Since Google gets stuck in an infinite loop asking me to log in to leave a review, I’ll leave a few notes here instead.
I booked 7 days’ parking and a hotel room before my early flight through Holiday Extras, and it all went reasonably well – pick up of the car was fine, and it was waiting for me on my return. It had a few extra miles on it (about 25, from memory) – not excessive as they do make it clear they park the cars off-site. However, the battery was flat as a pancake and I had to call out a tow truck to jump start me.
The car has a central locking fault which I have yet to get fixed, so it’s quite possibly my own fault that it drained its battery inside of a week. I find it hard to believe that it went flat on the run back to the drop-off point, so the parking staff clearly gave it a jump. They could at least have taken 10 seconds to text me a warning so I knew to call out the tow truck when I landed, thus avoiding most of a 50 minute wait after midnight. Even better, a missed business opportunity – they could have offered to stay with my car with a battery booster on hand, e.g. for £20 (or even £40), and I would happily have taken them up on it. Four out of five there, chaps.
My radio and seat had been fiddled with, but this didn’t bother me nearly as much as many other reviewers – and they had used a floor cover to avoid getting mud in the car.
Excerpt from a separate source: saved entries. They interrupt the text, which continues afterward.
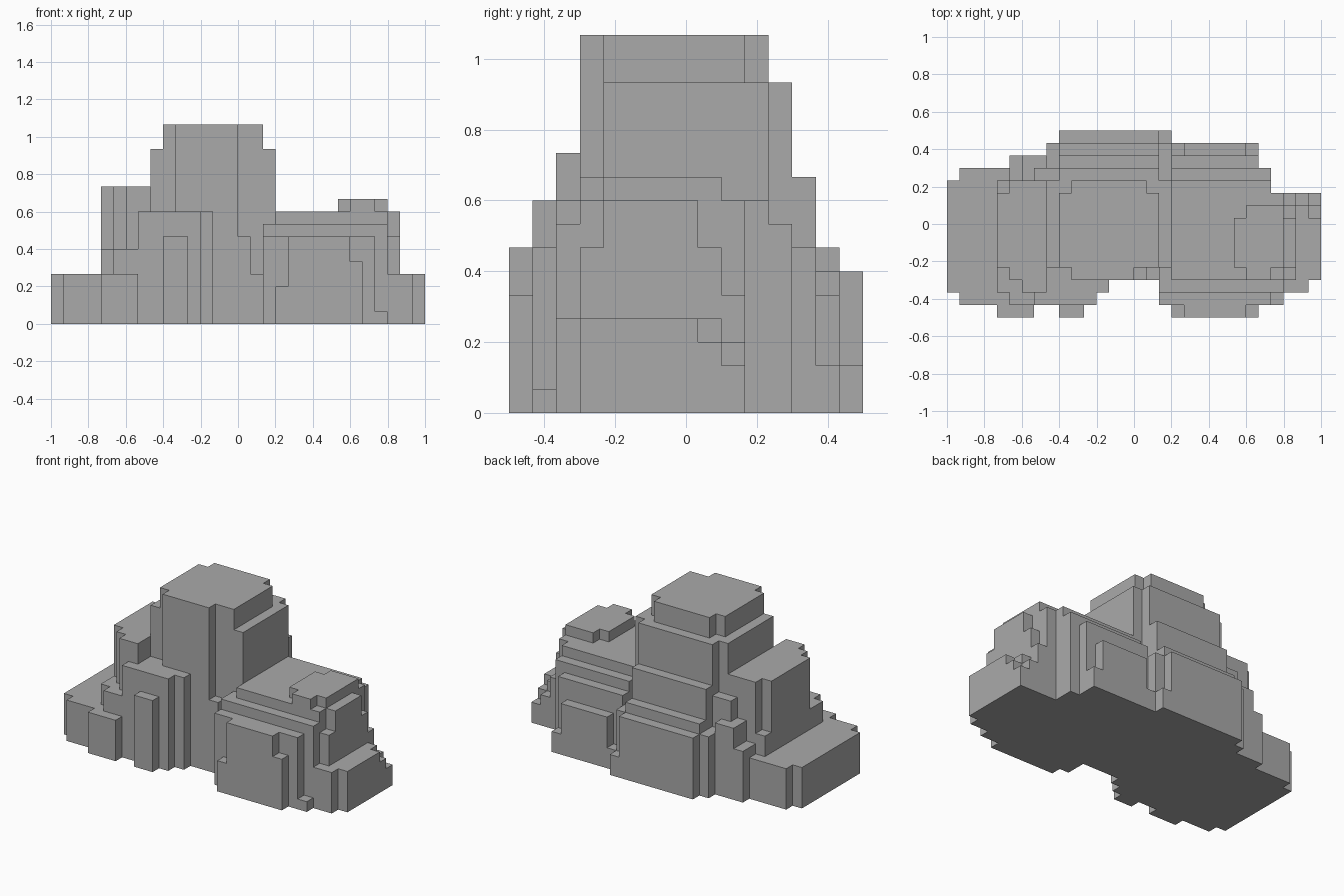
import bpy
import bmesh
from mathutils import Vector

cube = bpy.data.objects.get("Cube")
if cube:
    bpy.data.objects.remove(cube, do_unlink=True)

# The rock is carved on a grid of equal cubes
UNIT = 2 / 30
ORIGIN = Vector((-1.0, -0.5, 0.0))
cells = set()


def block(x, y, top, bottom=0):
    """Fill a box of grid cells; x and y are (start, end)."""
    cells.update((i, j, k) for i in range(*x) for j in range(*y)
                 for k in range(bottom, top))


def low_left_shelf():
    block(x=(0, 8), y=(2, 11), top=4)
    block(x=(1, 8), y=(1, 12), top=4)
    block(x=(4, 7), y=(0, 4), top=4)
    block(x=(4, 8), y=(2, 11), top=6)
    block(x=(5, 8), y=(1, 4), top=6)


def left_shoulder():
    block(x=(4, 8), y=(4, 10), top=11)
    block(x=(5, 8), y=(3, 11), top=11)
    block(x=(6, 8), y=(2, 11), top=11)
    # stepped back of the shoulder
    block(x=(5, 6), y=(10, 13), top=5)
    block(x=(6, 8), y=(10, 13), top=7)
    block(x=(7, 9), y=(10, 12), top=9)
    block(x=(8, 9), y=(10, 14), top=6)


def front_buttress():
    block(x=(7, 12), y=(1, 5), top=9)
    block(x=(12, 13), y=(2, 5), top=9)
    block(x=(9, 11), y=(0, 2), top=7)


def main_peak():
    # summit
    block(x=(9, 17), y=(4, 10), top=16)
    block(x=(10, 16), y=(4, 11), top=16)
    block(x=(10, 15), y=(3, 5), top=16)
    # upper collar
    block(x=(8, 18), y=(4, 11), top=14)
    block(x=(9, 17), y=(10, 12), top=14)
    # back terraces
    block(x=(9, 17), y=(11, 13), top=10)
    block(x=(9, 17), y=(12, 14), top=7)
    block(x=(9, 17), y=(13, 15), top=6)
    block(x=(17, 18), y=(11, 14), top=6)
    block(x=(17, 18), y=(13, 15), top=2)
    # front foot
    block(x=(15, 16), y=(3, 5), top=7)
    block(x=(16, 18), y=(3, 5), top=4)


def right_outcrop():
    # cap
    block(x=(23, 27), y=(4, 8), top=10)
    block(x=(24, 27), y=(4, 9), top=10)
    block(x=(24, 26), y=(3, 5), top=10)
    # body
    block(x=(18, 27), y=(3, 10), top=9)
    block(x=(18, 26), y=(4, 11), top=9)
    block(x=(27, 28), y=(4, 8), top=9)
    block(x=(27, 28), y=(3, 9), top=7)
    block(x=(27, 28), y=(8, 10), top=5)
    # front terraces
    block(x=(19, 27), y=(2, 4), top=8)
    block(x=(17, 26), y=(1, 4), top=7)
    block(x=(17, 19), y=(2, 4), top=8)
    block(x=(26, 27), y=(1, 3), top=1)
    block(x=(18, 19), y=(0, 2), top=3)
    block(x=(19, 24), y=(0, 2), top=7)
    block(x=(24, 25), y=(0, 2), top=5)
    # back terraces
    block(x=(18, 26), y=(10, 12), top=8)
    block(x=(18, 25), y=(11, 13), top=7)
    block(x=(19, 24), y=(12, 14), top=5)
    block(x=(18, 25), y=(12, 14), top=2)


def low_right_shelf():
    block(x=(26, 29), y=(2, 9), top=4)
    block(x=(29, 30), y=(3, 8), top=4)
    block(x=(27, 30), y=(8, 9), top=3)
    block(x=(27, 30), y=(9, 10), top=2)
    block(x=(28, 29), y=(9, 10), top=3)


for build_part in (low_left_shelf, left_shoulder, front_buttress,
                   main_peak, right_outcrop, low_right_shelf):
    build_part()

# Skin the outside of the filled cells
bm = bmesh.new()
corners = {}


def corner(p):
    key = tuple(p)
    if key not in corners:
        corners[key] = bm.verts.new(ORIGIN + Vector(key) * UNIT)
    return corners[key]


for cell in sorted(cells):
    for axis in range(3):
        for side in (0, 1):
            neighbour = list(cell)
            neighbour[axis] += 2 * side - 1
            if tuple(neighbour) in cells:
                continue
            u, v = (axis + 1) % 3, (axis + 2) % 3
            loop = []
            for du, dv in ((0, 0), (1, 0), (1, 1), (0, 1)):
                p = list(cell)
                p[axis] += side
                p[u] += du
                p[v] += dv
                loop.append(corner(p))
            bm.faces.new(loop if side else loop[::-1])

# Merge the squares into large flat faces
bmesh.ops.dissolve_limit(bm, angle_limit=0.01, verts=bm.verts, edges=bm.edges)
mesh = bpy.data.meshes.new("rock_formation")
bm.to_mesh(mesh)
bm.free()

# Plain grey stone
stone = bpy.data.materials.new("stone_grey")
stone.use_nodes = True
grey = (0.4, 0.4, 0.4, 1.0)
stone.diffuse_color = grey
shader = next(n for n in stone.node_tree.nodes if n.type == 'BSDF_PRINCIPLED')
shader.inputs["Base Color"].default_value = grey
mesh.materials.append(stone)

rock = bpy.data.objects.new("rock_formation", mesh)
bpy.context.scene.collection.objects.link(rock)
I don’t think I changed this
Last night, I got off a plane at Gatwick, breezed through security and baggage reclaim in record time, hopped straight on a bus to pick up my car, found it waiting for me, climbed aboard, turned the key … and nothing happened.
To be strictly accurate, what happened was the unmistakable sound of a starter motor with not enough voltage to turn an engine over. Never mind, this is why we have breakdown cover. Reaching for my phone to make the call, I found a complete lack of signal. I find it hard to believe that 3 have no coverage of one of Britain’s biggest airports, but no amount of rebooting the phone, popping the SIM in and out, or fiddling with the enable/disable settings for the slot it was in would make anything happen.
Fortunately, I managed to borrow an old-fashioned landline to summon a tow truck. It took me until the middle of this morning to work out that the “preferred network type” setting had somehow got set to “2G only” (I’m pretty certain I never touched it … a side effect of roaming, perhaps?). Setting it back to Automatic made everything work again. I’m not sure whether to blame 3, Google, OnePlus or myself for this, but it has made me ponder carrying my “festival phone” (a £10 Nokia which never goes wrong or flat) in my car for emergencies like this.
I’ve been away with a few friends this weekend to Ledbury, which, in case you were wondering, is near Hereford. In other words, it’s the heart of cider country, and very close to the source of Stowford Press, my favourite on a night out (or in). So no prizes for guessing what we all did on Saturday morning.
This weekend was also my first chance to try out a recently acquired gadget, my IMuto 30000mAh battery bank. It’s not light, but on a weekend away where I was driving anyway, taking it along was no great hardship. It takes forever to juice it up from 0 to full (about 3 days using the USB sockets in my flat), but once juiced, it’s capable of charging my OnePlus Two overnight at least three times, and simultaneously taking care of my Huawei W1 smart watch. Really useful to have along on a trip, though it does have an annoying habit of cutting off power to the port if the device stops pulling for a moment (this happens with the watch when it hits full, and means it’s dropped off a couple of percent by the time I wake up – but the watch is far longer lasting than the phone, so no great shakes). This should be the antidote to hotel rooms with not enough sockets, though the house we rented on this occasion actually had plenty of power bars for the modern traveller.
Google kindly gave my employer a Chromebook recently – all the better to talk to Google’s marketing team on about what one might buy. And once that call was over, there was no immediate use for it around the office, so I … borrowed it … for an extended road test at my flat.
Asus C202S Chromebook
So far, I’m impressed. This particular Chromebook is the Asus C202S, and it’s almost supplanted my company-issue Lenovo X230 as my do-everything laptop at home. One particularly impressive thing is that it can sit on my lap for hours without producing enough heat to be uncomfortable – something any “proper” laptop fails at within 30 minutes or so.
Since nearly everything is done via a browser these days, doing life admin and messing around on the internet is all taken care of. The only things I miss are Thunderbird (because the best webmail client I can find lacks the “redirect” feature) and an SSH client (yes, I have an installation of Shell In A Box, but that requires a password rather than SSH keys).
It uses some slick integration with Google Drive to make up for the lack of a local filesystem, and given I have an Android phone, that works well.
All in all, I suspect I’ll be buying one of these as my next “home laptop” rather than anything more full-fat. But then, I do still have a desktop with two 19″ monitors for the heavy lifting.